While Marcus is off in the countryside finding purpose in his life, Anne decides she must be ruined and determines to follow Marcus - which she does. And the story takes another turn. I liked this story a lot. Marcus' caddish behavior was found out in the beginning of the book, giving our couple time to adjust, grow and even grovel. There's plenty of humor. Marcus and Anne were a great couple. Because the revelation of Marcus' nefarious scheme was in the beginning of the book, both Anne and the reader have time to forgive Marcus. Timing, timing, timing.

Time/Place:1800 England
Sensuality: Warm/Hot
Now on to The Secrets of Sir Richard Kenworthy by Julia Quinn. In my opinion this book is an example of a flawed "I know what you did" moment.

You know I have always been fond of Julia Quinn's books. I know what I'm getting when I open one and usually I can depend on a chuckle or two happening throughout (even with all the anachronisms.) The Secrets of Sir Richard Kenworthy was no different; there was plenty of humor and I even had a giggle moment when our heroine, Iris Smythe-Smith reads a gothic/romance novel out loud to Richard. However, I've come to the conclusion that all the funny, laugh-out-loud moments in the world cannot save a book if the other "stuff" doesn't work. No matter how much I wanted to, I could not like this story and the main reason for this is our hero, Sir Richard Kenworthy.

Richard, like Marcus from The Ruin of a Rogue, is desperate to get married. His behavior is also deceptive, dishonest, unprincipled. In short, he is a stinking cad. He does every slimy thing that he can to trick our heroine into marriage - and he succeeds. Here is one of my bigggg problems with this book. Richard plays all kinds of games, even seduction (up to a point). There are a couple of hand-jive moments but never a big bang finish. He withdraws and being the typical "step all over me" heroine, Iris thinks the problem is with herself. Supposedly, Iris has a temper and I kept waiting for it, but not until almost the very end do we ever see it.

This book was 246 pages long in my electronic device, and 4 of those pages were dedicated to author stuff. It isn't until page 172 that we and Iris find out why Richard was so desperate. And, that is the biggest problem with me. There was not enough time for Richard to redeem himself - in my eyes he was a Snidely Whiplash, just not as funny. Besides that some of the time that was really really needed to make Richard into a hero was used for a nasty fighting-fit-throwing and all round unpleasant business between Iris and Richard's sister Fleur.

So, timing is paramount to a good romance book. If a hero is going to be a bonehead, he needs time to turn that around and become a knight in shining armor.
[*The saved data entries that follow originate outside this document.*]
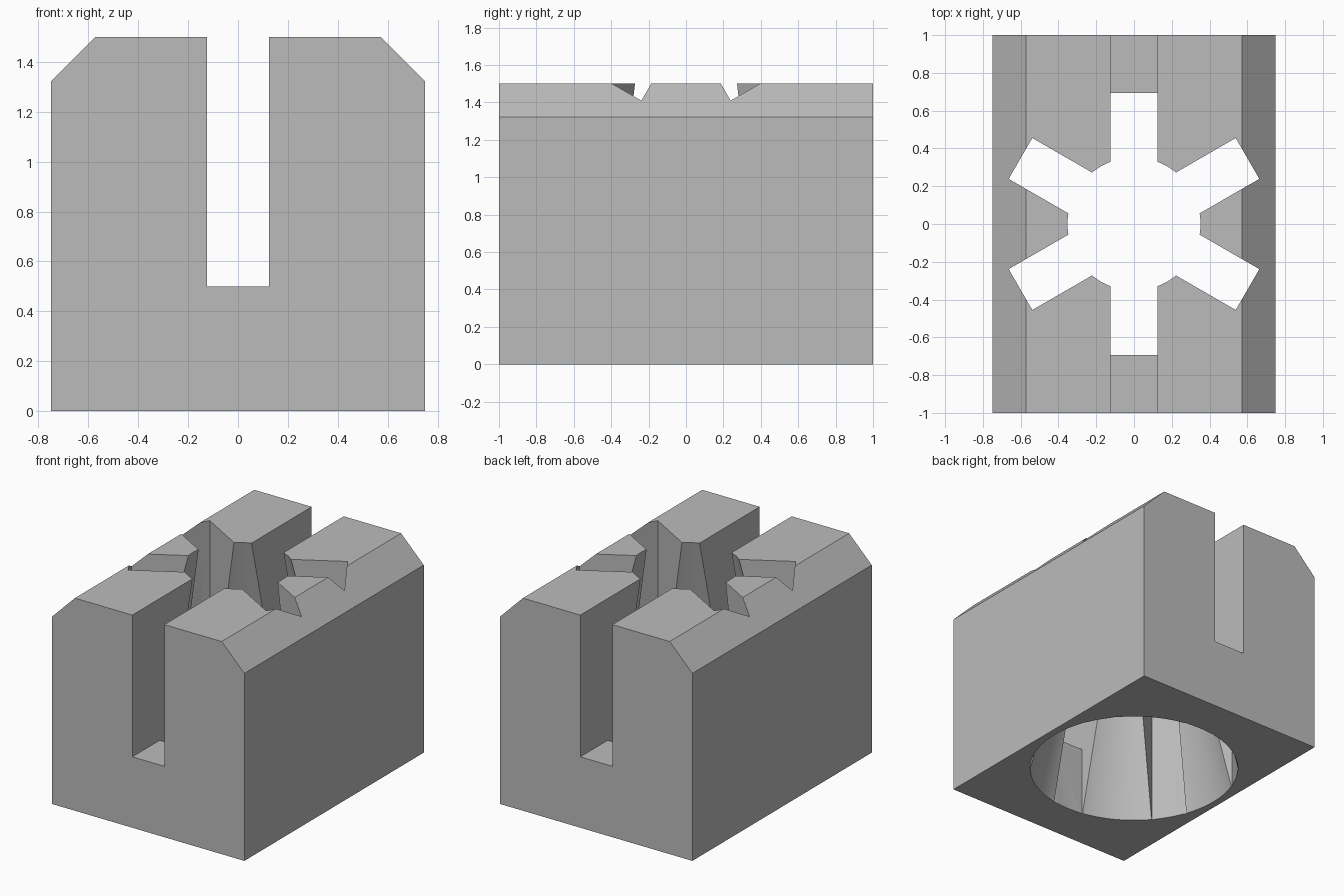
import bpy, bmesh, math

cube = bpy.data.objects.get("Cube")
if cube:
    bpy.data.objects.remove(cube, do_unlink=True)

WIDTH, LENGTH, HEIGHT = 1.5, 2.0, 1.5
CHAMFER = 0.177
SLOT_HALF, SLOT_FLOOR = 0.125, 0.5
TOP_R, BOTTOM_R = 0.352, 0.7
BAR_REACH = 0.694

grey = bpy.data.materials.new("plain_grey")
grey.use_nodes = True
colour = (0.5, 0.5, 0.5, 1)
grey.diffuse_color = colour
grey.node_tree.nodes["Principled BSDF"].inputs["Base Color"].default_value = colour


def add_object(name, bm):
    bmesh.ops.recalc_face_normals(bm, faces=bm.faces)
    mesh = bpy.data.meshes.new(name)
    bm.to_mesh(mesh)
    bm.free()
    mesh.materials.append(grey)
    obj = bpy.data.objects.new(name, mesh)
    bpy.context.collection.objects.link(obj)
    return obj


def cut(target, cutter):
    cutter.hide_render = True
    mod = target.modifiers.new("cut", 'BOOLEAN')
    mod.operation = 'DIFFERENCE'
    mod.solver = 'EXACT'
    mod.object = cutter
    bpy.ops.object.select_all(action='DESELECT')
    bpy.context.view_layer.objects.active = target
    target.select_set(True)
    bpy.ops.object.modifier_apply(modifier=mod.name)
    bpy.data.objects.remove(cutter, do_unlink=True)


# Block: chamfered profile with the long central slot, extruded along y
half = WIDTH / 2
right = [(half, 0), (half, HEIGHT - CHAMFER), (half - CHAMFER, HEIGHT),
         (SLOT_HALF, HEIGHT), (SLOT_HALF, SLOT_FLOOR)]
profile = right + [(-x, z) for x, z in reversed(right)]
bm = bmesh.new()
face = bm.faces.new([bm.verts.new((x, -LENGTH / 2, z)) for x, z in profile])
ext = bmesh.ops.extrude_face_region(bm, geom=[face])
bmesh.ops.translate(bm, vec=(0, LENGTH, 0),
                    verts=[v for v in ext["geom"] if isinstance(v, bmesh.types.BMVert)])
block = add_object("slotted_block", bm)

# Tapered bore through the block, extended past both ends along its slope
margin = 0.1
slope = (BOTTOM_R - TOP_R) / HEIGHT
bm = bmesh.new()
bmesh.ops.create_cone(bm, cap_ends=True, segments=96,
                      radius1=BOTTOM_R + slope * margin, radius2=TOP_R - slope * margin,
                      depth=HEIGHT + 2 * margin)
bmesh.ops.translate(bm, verts=bm.verts, vec=(0, 0, HEIGHT / 2))
cut(block, add_object("bore_cutter", bm))

# Three crossing bars make the six radial channels
for i in range(3):
    bm = bmesh.new()
    bmesh.ops.create_cube(bm, size=1)
    bmesh.ops.scale(bm, verts=bm.verts, vec=(2 * SLOT_HALF, 2 * BAR_REACH, 2 * HEIGHT))
    bmesh.ops.translate(bm, verts=bm.verts, vec=(0, 0, HEIGHT / 2))
    bar = add_object("channel_cutter", bm)
    bar.rotation_euler.z = i * math.pi / 3
    bpy.context.view_layer.update()
    cut(block, bar)

bpy.ops.object.shade_smooth_by_angle(angle=math.radians(15))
Even with the numerous fun moments, this book was a disappointment. Maybe Iris was able to forgive Richard his boorish behavior, but this reader wasn't.

Time/Place: 1825 England
Sensuality: Warm/Hot